I was recently involved with a Humanitri servant event in St. Louis. The mission — get four houses ready for families facing homelessness.
Because these families with women and children are often coming out of a domestic violence situation, we most likely will never meet them for the sake of their safety and anonymity.
But this is how it should be. It is about them, not us. There is no need for gratitude. It’s simply that we serve our neighbors in love.
And so, when I was asked to start the event with a devotion, I asked God that the house would be built upon the Rock through the work of this Lutheran agency and the neighboring Lutheran church.
I also reminded participants that this was not about landscaping or painting or assembling.
It is about the love of Christ for our neighbor, love shown in this tangible way of providing them shelter and a place to call home.
It seemed appropriate that we had to work rocky soil to plant landscaping as this mercy work will plow the soil for others to plant the seed of the Gospel.
And while one person may plow, another may plant, and another may water, it is the Lord of the Harvest who will bring forth the abundant fields.
Even still, it was while assembling bunk beds in children’s rooms that I really thought about the “why” of this urban mission.
I envisioned who would be living in this house and how they got there.
Perhaps it would be a mother who lives in danger and fears for her life, a mother with a son who wets the bed every night not knowing if he will be abused today.
And this mom finally gets up the courage to pack as many of their belongings that will fit in a garbage bag to leave in haste.
This mom gets up the courage and is willing to risk living homeless because she trusts that eventually someone will show mercy and help them get their lives back on track. She trusts that they will again find the stability needed for her child to thrive.
As I finished building a bunk bed, the mission seemed clear — every child deserves to sleep in their own bed in the safety of their own home, if only we will help.
Our mission trips then should be in partnership with organizations that desire to help others to help themselves, to help lift them out of their circumstances, thereby breaking the cycle.
Ultimately, it is about helping organizations who are in it for the long haul, who want to make a long-term transformative impact, who are concerned with mercy and dignity, and who recognize the identity of all people created in the image of God.
And yet, this by no means excuses us from our personal responsibility to care for those in need, expecting them to simply pull themselves up by their own boot straps.
To illustrate, we recently had a great deal of flooding in St. Louis, and many people were at risk of losing their homes.

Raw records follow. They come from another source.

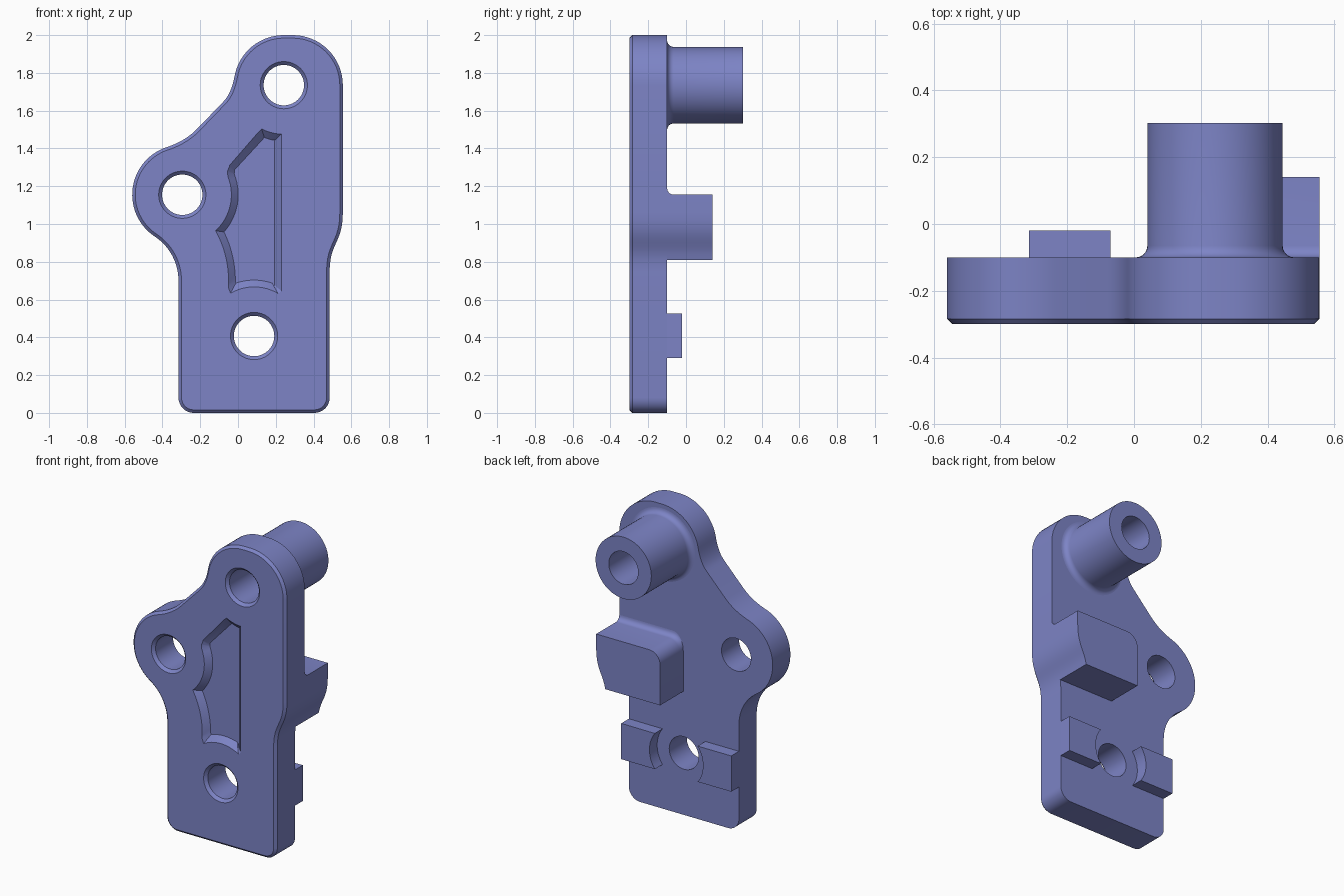
import bpy, bmesh, math
from mathutils import Vector
from mathutils.geometry import intersect_sphere_sphere_2d

if "Cube" in bpy.data.objects:
    bpy.data.objects.remove(bpy.data.objects["Cube"])

mat = bpy.data.materials.new("periwinkle blue")
mat.diffuse_color = (0.205, 0.231, 0.565, 1)
mat.use_nodes = True
mat.node_tree.nodes["Principled BSDF"].inputs["Base Color"].default_value = mat.diffuse_color

FRONT, BACK = -0.30, -0.10
BOSS, LUG, LOW = (0.2425, 1.735), (-0.295, 1.155), (0.085, 0.407)
NECK = (-0.595, 0.70)          # centre of the concave curve below the lug
BORE = 0.107


def arc(c, r, a0, a1, n=16):
    return [(c[0] + r * math.cos(math.radians(a0 + (a1 - a0) * i / n)),
             c[1] + r * math.sin(math.radians(a0 + (a1 - a0) * i / n))) for i in range(n + 1)]


def bezier(a, b, c, d, n=12):
    a, b, c, d = map(Vector, (a, b, c, d))
    pts = []
    for i in range(n + 1):
        t = i / n
        u = 1 - t
        pts.append(tuple(a * u**3 + b * 3 * u * u * t + c * 3 * u * t * t + d * t**3))
    return pts


def circle(c, r, n=64):
    return arc(c, r, 0, 360, n)[:-1]


def dedupe(pts):
    return [p for i, p in enumerate(pts) if math.dist(p, pts[i - 1]) > 0.002]


def inset(pts, d):
    """Offset a counter-clockwise outline inward by d."""
    out = []
    for i, p in enumerate(pts):
        p = Vector(p)
        e0 = (p - Vector(pts[i - 1])).normalized()
        e1 = (Vector(pts[(i + 1) % len(pts)]) - p).normalized()
        n = Vector((-e0.y - e1.y, e0.x + e1.x)).normalized()
        k = max(0.5, n.dot(Vector((-e0.y, e0.x))))
        out.append(tuple(p + n * d / k))
    return out


def loft(name, rings, cap_start=True, cap_end=True):
    """Skin a list of (outline, y) sections."""
    bm = bmesh.new()
    rows = [[bm.verts.new((x, y, z)) for x, z in pts] for pts, y in rings]
    n = len(rows[0])
    for a, b in zip(rows, rows[1:]):
        for i in range(n):
            j = (i + 1) % n
            bm.faces.new((a[i], a[j], b[j], b[i]))
    if cap_start:
        bm.faces.new(rows[0])
    if cap_end:
        bm.faces.new(rows[-1])
    bmesh.ops.recalc_face_normals(bm, faces=bm.faces)
    me = bpy.data.meshes.new(name)
    bm.to_mesh(me)
    bm.free()
    me.materials.append(mat)
    ob = bpy.data.objects.new(name, me)
    bpy.context.collection.objects.link(ob)
    return ob


def smooth(ob):
    bpy.ops.object.select_all(action='DESELECT')
    ob.select_set(True)
    bpy.context.view_layer.objects.active = ob
    bpy.ops.object.shade_smooth_by_angle(angle=math.radians(28))


# Plate outline, counter-clockwise from the lower left corner
side_curve = bezier((0.485, 0.75), (0.485, 0.9), (0.555, 0.9), (0.555, 1.06))
outline = dedupe(
    arc((-0.235, 0.08), 0.08, 180, 270, 8) + arc((0.405, 0.08), 0.08, 270, 360, 8)
    + side_curve
    + arc((0.29, 1.735), 0.265, 0, 90) + arc(BOSS, 0.265, 90, 170)
    + bezier((-0.0185, 1.781), (-0.03, 1.72), (-0.05, 1.675), (-0.08, 1.645), 8)
    + bezier((-0.22, 1.50), (-0.265, 1.455), (-0.32, 1.4255), (-0.377, 1.407), 8)
    + arc(LUG, 0.265, 108, 236.5, 28) + arc(NECK, 0.28, 56.5, 0, 14))
plate = loft("plate", [(inset(outline, 0.016), FRONT), (outline, FRONT + 0.016), (outline, BACK)])


# Recessed pocket whose walls run parallel to the holes and edges
def pocket(d):
    r = 0.26 + d
    ang = lambda x: math.degrees(math.acos((x - LOW[0]) / r))
    arch = lambda x: (x, BOSS[1] - math.sqrt(r * r - (x - BOSS[0])**2))
    hits = intersect_sphere_sphere_2d(Vector(LUG), r, Vector(NECK), 0.545 + d)
    p = max(hits, key=lambda v: v.x)
    a_neck = math.degrees(math.atan2(p.y - NECK[1], p.x - NECK[0]))
    a_lug = math.degrees(math.atan2(p.y - LUG[1], p.x - LUG[0]))
    x0, x1 = 0.125 + 0.4 * d, 0.23 - d
    pts = arc(LOW, r, ang(-0.04 + 0.8 * d), ang(0.21 - 0.8 * d), 12)
    pts += [(x1, 0.645 + 0.7 * d)]
    pts += [arch(x1 + (x0 - x1) * i / 5) for i in range(6)]
    pts += [(-0.045 + 0.7 * d, 1.31 - 0.7 * d), (-0.055 + d, 1.28 - 0.3 * d)]
    pts += arc(LUG, r, 22, a_lug, 14)
    pts += arc(NECK, 0.545 + d, a_neck, -3.5 + 100 * d, 12)[1:]
    return pts


cutters = [loft("pocket_cutter", [(pocket(-0.01), FRONT - 0.01), (pocket(0.036), FRONT + 0.036)])]

# Three through holes with chamfered front rims
for name, c in (("boss", BOSS), ("lug", LUG), ("lower", LOW)):
    cutters.append(loft(name + "_hole_cutter", [
        (circle(c, BORE + 0.028), FRONT - 0.01), (circle(c, BORE), FRONT + 0.018),
        (circle(c, BORE), BACK + 0.05)]))

for c in cutters:
    m = plate.modifiers.new(c.name, 'BOOLEAN')
    m.operation, m.solver, m.object = 'DIFFERENCE', 'EXACT', c
bpy.context.view_layer.objects.active = plate
for m in list(plate.modifiers):
    bpy.ops.object.modifier_apply(modifier=m.name)
for c in cutters:
    bpy.data.objects.remove(c)
smooth(plate)

# Fillet steps shared by the boss and the stop block: (spread, y)
fillet = [(0.035 * (1 - math.sin(t)), BACK + 0.035 * (1 - math.cos(t)))
          for t in [math.radians(15 * i) for i in range(7)]]

# Hollow boss with a filleted root
smooth(loft("boss", [(circle(BOSS, 0.2025 + s), y) for s, y in fillet]
            + [(circle(BOSS, 0.2025), 0.303), (circle(BOSS, BORE), 0.303),
               (circle(BOSS, BORE), BACK)], False, False))

# Stop block with its outer side flush to the plate and a filleted top
block = ([(0.09, 0.81), (0.489, 0.81)] + [p for p in side_curve if p[1] > 0.82]
         + [(0.555, 1.155)] + arc((0.17, 1.075), 0.08, 90, 180, 8))


def raised(s):
    return [(x, z + s * min(1, max(0, (z - 1.07) / 0.08))) for x, z in block]


smooth(loft("stop_block", [(raised(s), y) for s, y in fillet] + [(block, 0.14)], False))

# Pair of locating tabs, hollowed around the lower hole
tab = [(-0.315, 0.525), (-0.315, 0.29)] + arc(LOW, 0.195, 217, 143, 12)
for name, sign in (("left_tab", 1), ("right_tab", -1)):
    pts = [(LOW[0] + sign * (x - LOW[0]), z) for x, z in tab]
    smooth(loft(name, [(pts, BACK), (pts, -0.02)], False))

So when the call for volunteers went out, I helped with sandbagging in the greater St. Louis area. Because when the water is rising, of course we come to the aid of others.
No one can single-handedly take on a river, and it might even require a water rescue.
Sometimes life becomes like that for the vulnerable and marginalized and abused — problems and circumstances are like a raging river.
Now, maybe it is self-induced at times, but we cannot simply stand idly by to see them swept away. We come to assist because that is compassion.
Here are some simple things to consider with urban mission:
- Does it provide dignity, in collaboration, to help lift people from their circumstances?
- Is it transformative rather than a simple transaction of mercy?
- Is it anchored by altar/pulpit/font of a local church?
- Is it selfless and sacrificial rather than something that benefits us in some way?
If so, then it sounds like a great opportunity.